Output only the lines below from the one containing "return [bm.verts.new((cx +" to the one containing "# Head: thin", exactly as written, both ends kept.

════════════════════

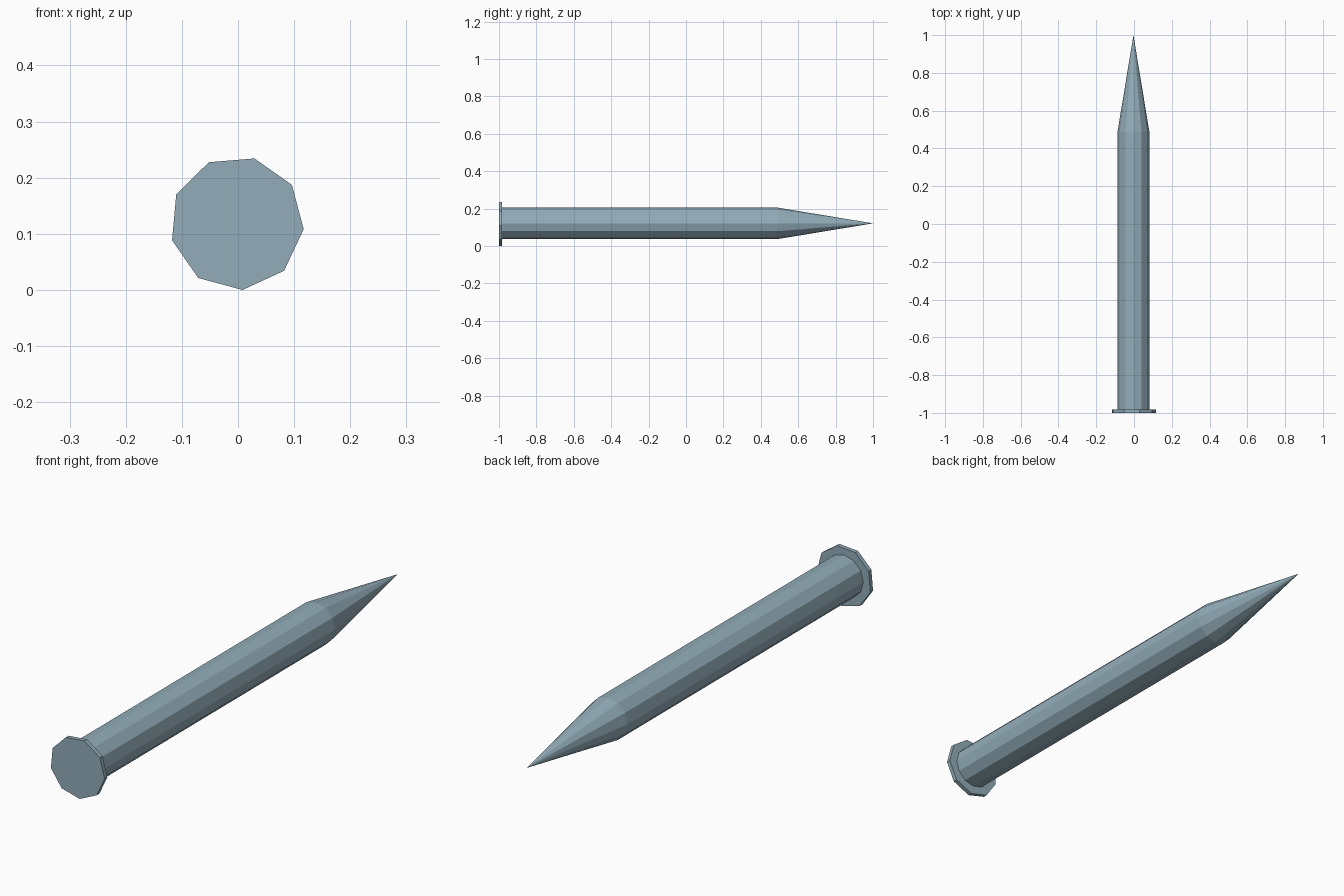
import bpy, bmesh, math

if "Cube" in bpy.data.objects:
    bpy.data.objects.remove(bpy.data.objects["Cube"])

# Blue-grey steel
steel = bpy.data.materials.new("steel")
steel.diffuse_color = (0.29, 0.415, 0.485, 1)
steel.use_nodes = True
steel.node_tree.nodes["Principled BSDF"].inputs["Base Color"].default_value = steel.diffuse_color


def ring(bm, sides, radius, phase, cx, y, cz):
    """Regular polygon of vertices around the y axis."""
    return [bm.verts.new((cx + radius * math.cos(phase + i * math.tau / sides), y,
                          cz + radius * math.sin(phase + i * math.tau / sides)))
            for i in range(sides)]


def bridge(bm, a, b):
    n = len(a)
    for i in range(n):
        j = (i + 1) % n
        bm.faces.new((a[i], a[j], b[j], b[i]))


def finish(bm, name):
    bmesh.ops.recalc_face_normals(bm, faces=bm.faces)
    mesh = bpy.data.meshes.new(name)
    bm.to_mesh(mesh)
    bm.free()
    mesh.materials.append(steel)
    bpy.context.collection.objects.link(bpy.data.objects.new(name, mesh))


# Head: thin nine-sided disc, slightly rotated
bm = bmesh.new()
head = [ring(bm, 9, 0.1195, math.radians(-85.2), -0.002, y, 0.119) for y in (-1.0, -0.983)]
bridge(bm, *head)
for r in head:
    bm.faces.new(r)
finish(bm, "nail_head")

# Shaft: twelve-sided rod running into a long cone point
bm = bmesh.new()
rod = [ring(bm, 12, 0.084, 0, -0.003, y, 0.121) for y in (-0.983, 0.49)]
bridge(bm, *rod)
bm.faces.new(rod[0])
tip = bm.verts.new((-0.003, 1.0, 0.121))
for i in range(12):
    bm.faces.new((rod[1][i], rod[1][(i + 1) % 12], tip))
finish(bm, "nail_shaft")
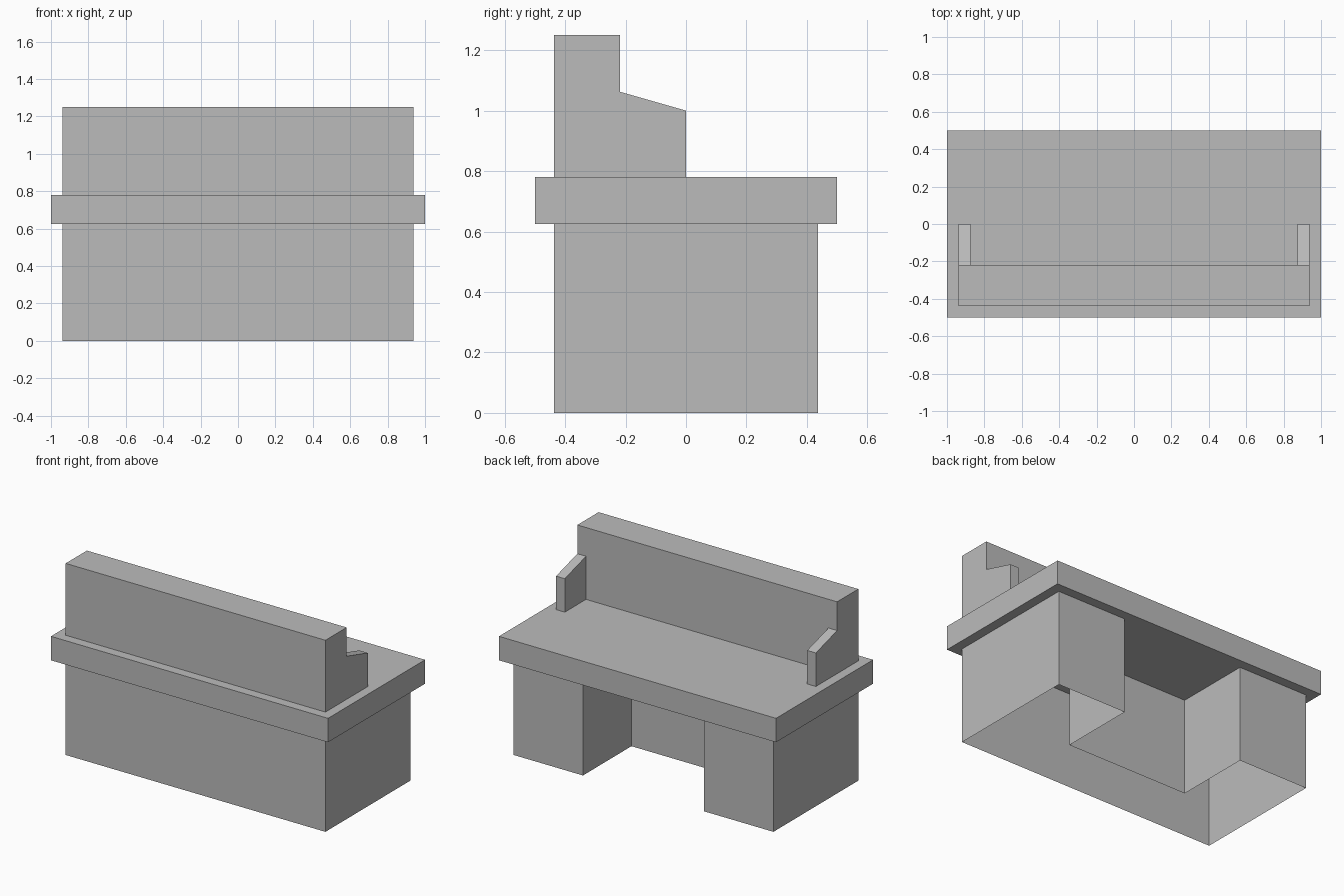
import bpy, bmesh
from mathutils import Vector

if "Cube" in bpy.data.objects:
    bpy.data.objects.remove(bpy.data.objects["Cube"], do_unlink=True)

# One plain grey for the whole desk
grey = bpy.data.materials.new("plain grey")
grey.use_nodes = True
grey.diffuse_color = (0.5, 0.5, 0.5, 1)
grey.node_tree.nodes["Principled BSDF"].inputs["Base Color"].default_value = (0.5, 0.5, 0.5, 1)


def prism(name, outline, direction, capped=True):
    """Sweep a closed outline along a direction, with or without end faces."""
    bm = bmesh.new()
    start = [bm.verts.new(p) for p in outline]
    end = [bm.verts.new(Vector(p) + Vector(direction)) for p in outline]
    n = len(outline)
    for i in range(n):
        j = (i + 1) % n
        bm.faces.new((start[i], start[j], end[j], end[i]))
    if capped:
        bm.faces.new(start[::-1])
        bm.faces.new(end)
    bmesh.ops.recalc_face_normals(bm, faces=bm.faces)
    mesh = bpy.data.meshes.new(name)
    bm.to_mesh(mesh)
    bm.free()
    mesh.materials.append(grey)
    obj = bpy.data.objects.new(name, mesh)
    bpy.context.collection.objects.link(obj)
    return obj


def box(name, x, y, z, height):
    return prism(name, [(-x, y[0], z), (x, y[0], z), (x, y[1], z), (-x, y[1], z)], (0, 0, height))


SIDE, FRONT, BACK = 0.9375, -0.4375, 0.4375
TOP_LOW, TOP_HIGH = 0.625, 0.78125
SHELF_BACK = -0.21875

# U-shaped hollow base with knee space at the back, open underneath
KNEE_X, KNEE_Y = 0.4375, -0.0625
half = [(SIDE, FRONT), (SIDE, BACK), (KNEE_X, BACK), (KNEE_X, KNEE_Y)]
plan = half + [(-x, y) for x, y in reversed(half)]
prism("desk_base", [(x, y, 0) for x, y in plan], (0, 0, TOP_LOW), capped=False)

# Overhanging desktop
box("desktop", 1, (-0.5, 0.5), TOP_LOW, TOP_HIGH - TOP_LOW)

# Raised front counter
box("raised_counter", SIDE, (FRONT, SHELF_BACK), TOP_HIGH, 1.25 - TOP_HIGH)

# Sloped wings at both ends of the counter
wing = [(SHELF_BACK, TOP_HIGH), (0, TOP_HIGH), (0, 1.0), (SHELF_BACK, 1.0625)]
for name, sign in (("left_wing", 1), ("right_wing", -1)):
    prism(name, [(sign * SIDE, y, z) for y, z in wing], (-sign * 0.0625, 0, 0))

════════════════════

• [Exercise solution]:
    return [bm.verts.new((cx + radius * math.cos(phase + i * math.tau / sides), y,
                          cz + radius * math.sin(phase + i * math.tau / sides)))
            for i in range(sides)]


def bridge(bm, a, b):
    n = len(a)
    for i in range(n):
        j = (i + 1) % n
        bm.faces.new((a[i], a[j], b[j], b[i]))


def finish(bm, name):
    bmesh.ops.recalc_face_normals(bm, faces=bm.faces)
    mesh = bpy.data.meshes.new(name)
    bm.to_mesh(mesh)
    bm.free()
    mesh.materials.append(steel)
    bpy.context.collection.objects.link(bpy.data.objects.new(name, mesh))


# Head: thin nine-sided disc, slightly rotated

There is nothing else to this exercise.